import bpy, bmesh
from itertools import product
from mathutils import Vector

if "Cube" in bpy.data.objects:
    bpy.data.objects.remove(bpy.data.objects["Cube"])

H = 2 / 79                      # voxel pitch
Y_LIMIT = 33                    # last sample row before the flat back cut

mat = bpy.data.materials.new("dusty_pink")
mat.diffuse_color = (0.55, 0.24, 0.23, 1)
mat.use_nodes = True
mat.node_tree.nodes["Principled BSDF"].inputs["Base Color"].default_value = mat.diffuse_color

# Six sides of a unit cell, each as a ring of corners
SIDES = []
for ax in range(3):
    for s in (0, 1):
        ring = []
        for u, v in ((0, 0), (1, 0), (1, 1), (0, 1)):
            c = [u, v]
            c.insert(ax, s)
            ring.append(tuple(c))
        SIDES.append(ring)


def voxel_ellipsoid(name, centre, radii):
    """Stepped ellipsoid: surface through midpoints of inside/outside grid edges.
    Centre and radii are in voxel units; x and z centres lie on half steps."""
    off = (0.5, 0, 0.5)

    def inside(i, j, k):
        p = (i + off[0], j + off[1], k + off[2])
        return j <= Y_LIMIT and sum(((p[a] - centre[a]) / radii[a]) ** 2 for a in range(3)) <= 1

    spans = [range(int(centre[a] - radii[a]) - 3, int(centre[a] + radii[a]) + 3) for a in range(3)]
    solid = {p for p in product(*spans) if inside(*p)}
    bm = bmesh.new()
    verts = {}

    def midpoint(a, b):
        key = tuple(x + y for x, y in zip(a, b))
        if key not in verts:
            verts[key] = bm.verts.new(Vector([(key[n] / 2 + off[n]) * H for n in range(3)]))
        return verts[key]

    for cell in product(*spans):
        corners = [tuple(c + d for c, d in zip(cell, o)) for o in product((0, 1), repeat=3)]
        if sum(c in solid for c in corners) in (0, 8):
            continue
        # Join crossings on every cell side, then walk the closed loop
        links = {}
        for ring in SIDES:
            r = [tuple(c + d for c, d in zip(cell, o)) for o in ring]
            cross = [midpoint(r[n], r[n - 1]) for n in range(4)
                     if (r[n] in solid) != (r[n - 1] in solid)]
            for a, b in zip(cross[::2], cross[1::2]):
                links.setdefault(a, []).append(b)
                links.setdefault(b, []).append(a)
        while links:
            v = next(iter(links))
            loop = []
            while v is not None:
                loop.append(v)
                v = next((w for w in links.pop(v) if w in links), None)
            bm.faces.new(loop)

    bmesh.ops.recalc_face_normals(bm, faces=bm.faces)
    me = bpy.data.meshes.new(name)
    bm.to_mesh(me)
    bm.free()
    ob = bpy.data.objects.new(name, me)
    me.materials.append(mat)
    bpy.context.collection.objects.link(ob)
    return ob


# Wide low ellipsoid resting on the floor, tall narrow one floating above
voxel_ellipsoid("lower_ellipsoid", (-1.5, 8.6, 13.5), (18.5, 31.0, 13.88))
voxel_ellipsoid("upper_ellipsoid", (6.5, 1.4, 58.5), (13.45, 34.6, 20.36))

○ ○ ○ ○ ○ ○ ○

## What you are asked to do
So that no detail is lost, give every line of the data again exactly.

## Written solution
import bpy, bmesh
from itertools import product
from mathutils import Vector

if "Cube" in bpy.data.objects:
    bpy.data.objects.remove(bpy.data.objects["Cube"])

H = 2 / 79                      # voxel pitch
Y_LIMIT = 33                    # last sample row before the flat back cut

mat = bpy.data.materials.new("dusty_pink")
mat.diffuse_color = (0.55, 0.24, 0.23, 1)
mat.use_nodes = True
mat.node_tree.nodes["Principled BSDF"].inputs["Base Color"].default_value = mat.diffuse_color

# Six sides of a unit cell, each as a ring of corners
SIDES = []
for ax in range(3):
    for s in (0, 1):
        ring = []
        for u, v in ((0, 0), (1, 0), (1, 1), (0, 1)):
            c = [u, v]
            c.insert(ax, s)
            ring.append(tuple(c))
        SIDES.append(ring)


def voxel_ellipsoid(name, centre, radii):
    """Stepped ellipsoid: surface through midpoints of inside/outside grid edges.
    Centre and radii are in voxel units; x and z centres lie on half steps."""
    off = (0.5, 0, 0.5)

    def inside(i, j, k):
        p = (i + off[0], j + off[1], k + off[2])
        return j <= Y_LIMIT and sum(((p[a] - centre[a]) / radii[a]) ** 2 for a in range(3)) <= 1

    spans = [range(int(centre[a] - radii[a]) - 3, int(centre[a] + radii[a]) + 3) for a in range(3)]
    solid = {p for p in product(*spans) if inside(*p)}
    bm = bmesh.new()
    verts = {}

    def midpoint(a, b):
        key = tuple(x + y for x, y in zip(a, b))
        if key not in verts:
            verts[key] = bm.verts.new(Vector([(key[n] / 2 + off[n]) * H for n in range(3)]))
        return verts[key]

    for cell in product(*spans):
        corners = [tuple(c + d for c, d in zip(cell, o)) for o in product((0, 1), repeat=3)]
        if sum(c in solid for c in corners) in (0, 8):
            continue
        # Join crossings on every cell side, then walk the closed loop
        links = {}
        for ring in SIDES:
            r = [tuple(c + d for c, d in zip(cell, o)) for o in ring]
            cross = [midpoint(r[n], r[n - 1]) for n in range(4)
                     if (r[n] in solid) != (r[n - 1] in solid)]
            for a, b in zip(cross[::2], cross[1::2]):
                links.setdefault(a, []).append(b)
                links.setdefault(b, []).append(a)
        while links:
            v = next(iter(links))
            loop = []
            while v is not None:
                loop.append(v)
                v = next((w for w in links.pop(v) if w in links), None)
            bm.faces.new(loop)

    bmesh.ops.recalc_face_normals(bm, faces=bm.faces)
    me = bpy.data.meshes.new(name)
    bm.to_mesh(me)
    bm.free()
    ob = bpy.data.objects.new(name, me)
    me.materials.append(mat)
    bpy.context.collection.objects.link(ob)
    return ob


# Wide low ellipsoid resting on the floor, tall narrow one floating above
voxel_ellipsoid("lower_ellipsoid", (-1.5, 8.6, 13.5), (18.5, 31.0, 13.88))
voxel_ellipsoid("upper_ellipsoid", (6.5, 1.4, 58.5), (13.45, 34.6, 20.36))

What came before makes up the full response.